“What you want to be mindful about is that this proposal isn’t promoting tokenism,” said Alfredo Medina, Jr., the executive director for public engagement and associate director for the office of diversity and inclusion at the University at Albany. “That you aren’t going around and just appointing a woman or a person of color on your board without giving them a voice, without being valued for their opinions and perspectives and they basically become window dressing.”
This often happens with search committees, said Medina. “When they are on these boards they are often silenced or they are not looked to for input,” said Medina. “This proposal could end up doing greater harm to a company if individuals are just elected to be on the board but then [board members] are not finding ways to ensure that those voices are heard and that they matter as part of the decisions the board is making.”
Caldwell, of The College of Saint Rose, was trained by Deloitte in how to prepare for board service. She encourages companies to invest in education for potential board members. “There needs to be a commitment to train individuals who are new to be educated about how to serve on a board,” Caldwell said.
During the pandemic, organizations started to realize that some of their board members were “boarded up,” said Caldwell, which means they serve on multiple boards at once. “Companies are going to have to accept first time board members. They can’t continue to tap the same well,” Caldwell said.
Caldwell is also hopeful that the proposal would help encourage people of color to stay in the area longer because the opportunity to serve on a board will help them with their career path and longevity in the area by serving in these roles.
One concern that Caldwell raised is that some people might not be ready to disclose if they are LGBTQ plus yet, however the proposal would not require companies to report any information about board of directors’ racial identity or sexual orientation unless the board member self disclosed it to the company.
Despite the criticism and caution, diversity experts applaud Nasdaq for making one step in the right direction and hope there will be progress in the long run.
“Hopefully we will get to the point someday where boards are so diverse that someone doesn’t have to wag their finger to say go out and get your diverse background,” said Helmer, from Plug Power’s board.
“We believe that our proposed listing rule is one step in what is definitely a broader journey to reach inclusive representation,” said a Nasdaq spokesperson.
The proposal is currently open to a comment period where community organizations, Nasdaq companies, legislators and lawmakers, and advocacy groups provided their feedback. Eighty-five percent of substantive letters were supportive of the proposal— including one from state Comptroller Thomas P. DiNapoli.
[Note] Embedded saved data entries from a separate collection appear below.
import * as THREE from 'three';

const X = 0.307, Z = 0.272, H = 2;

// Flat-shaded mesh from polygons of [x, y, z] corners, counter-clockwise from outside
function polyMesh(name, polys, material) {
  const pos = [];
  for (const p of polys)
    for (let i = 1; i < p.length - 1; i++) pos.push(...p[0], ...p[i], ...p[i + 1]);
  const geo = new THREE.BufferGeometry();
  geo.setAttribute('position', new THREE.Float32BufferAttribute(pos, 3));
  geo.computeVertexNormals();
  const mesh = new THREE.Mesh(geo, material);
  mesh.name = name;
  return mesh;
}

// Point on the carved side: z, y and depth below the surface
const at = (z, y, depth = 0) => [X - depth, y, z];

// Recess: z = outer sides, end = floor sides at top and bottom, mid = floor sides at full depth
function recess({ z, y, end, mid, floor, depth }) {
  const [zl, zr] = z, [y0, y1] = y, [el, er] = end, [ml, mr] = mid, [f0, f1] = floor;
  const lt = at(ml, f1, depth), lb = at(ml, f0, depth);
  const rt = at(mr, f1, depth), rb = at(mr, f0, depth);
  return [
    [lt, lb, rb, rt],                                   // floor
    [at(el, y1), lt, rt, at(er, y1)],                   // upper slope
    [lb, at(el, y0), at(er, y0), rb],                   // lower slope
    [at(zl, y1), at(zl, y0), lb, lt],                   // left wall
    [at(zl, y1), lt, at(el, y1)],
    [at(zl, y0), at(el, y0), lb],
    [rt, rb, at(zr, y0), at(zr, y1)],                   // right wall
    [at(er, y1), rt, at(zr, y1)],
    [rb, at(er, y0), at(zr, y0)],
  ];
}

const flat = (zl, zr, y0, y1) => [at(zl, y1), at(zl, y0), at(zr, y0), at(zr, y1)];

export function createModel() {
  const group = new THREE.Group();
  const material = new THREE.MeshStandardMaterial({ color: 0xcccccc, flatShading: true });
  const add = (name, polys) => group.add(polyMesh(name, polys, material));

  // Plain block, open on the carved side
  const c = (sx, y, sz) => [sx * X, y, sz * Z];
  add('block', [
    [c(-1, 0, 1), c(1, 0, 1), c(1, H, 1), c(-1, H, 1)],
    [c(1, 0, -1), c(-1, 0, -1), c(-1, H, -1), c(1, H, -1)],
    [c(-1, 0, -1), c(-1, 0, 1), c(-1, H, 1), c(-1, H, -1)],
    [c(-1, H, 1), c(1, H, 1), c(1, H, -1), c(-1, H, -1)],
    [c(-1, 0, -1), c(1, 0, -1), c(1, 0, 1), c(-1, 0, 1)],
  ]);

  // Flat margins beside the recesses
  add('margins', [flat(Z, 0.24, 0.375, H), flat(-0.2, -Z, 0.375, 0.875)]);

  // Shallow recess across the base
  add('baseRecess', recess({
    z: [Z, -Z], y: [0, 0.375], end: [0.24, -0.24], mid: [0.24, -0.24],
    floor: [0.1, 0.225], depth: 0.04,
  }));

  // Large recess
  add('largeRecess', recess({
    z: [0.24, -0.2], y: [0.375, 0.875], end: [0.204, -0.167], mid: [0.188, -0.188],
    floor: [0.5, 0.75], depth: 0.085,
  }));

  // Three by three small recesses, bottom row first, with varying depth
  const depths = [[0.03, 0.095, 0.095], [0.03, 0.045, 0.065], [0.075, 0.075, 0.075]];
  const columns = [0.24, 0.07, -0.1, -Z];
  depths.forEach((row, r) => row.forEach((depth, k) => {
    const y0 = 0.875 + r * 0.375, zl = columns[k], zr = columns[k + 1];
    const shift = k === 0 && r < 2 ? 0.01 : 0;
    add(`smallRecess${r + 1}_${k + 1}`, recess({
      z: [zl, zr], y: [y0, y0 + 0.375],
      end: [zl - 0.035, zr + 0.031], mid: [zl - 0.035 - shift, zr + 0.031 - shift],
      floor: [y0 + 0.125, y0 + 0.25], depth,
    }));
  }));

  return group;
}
The SEC has requested more time to make a decision on the proposal. The final decision might not come until August.
“Whether Nasdaq or not it is just a sound business decision for them to have diverse backgrounds around their tables,” Eagan said.
Larry Rulison contributed to this story.
An earlier version of this story incorrectly stated Nasdaq’s proposal requirements. A company would only be required to report diversity data that was self disclosed by board members.
This content was originally published here.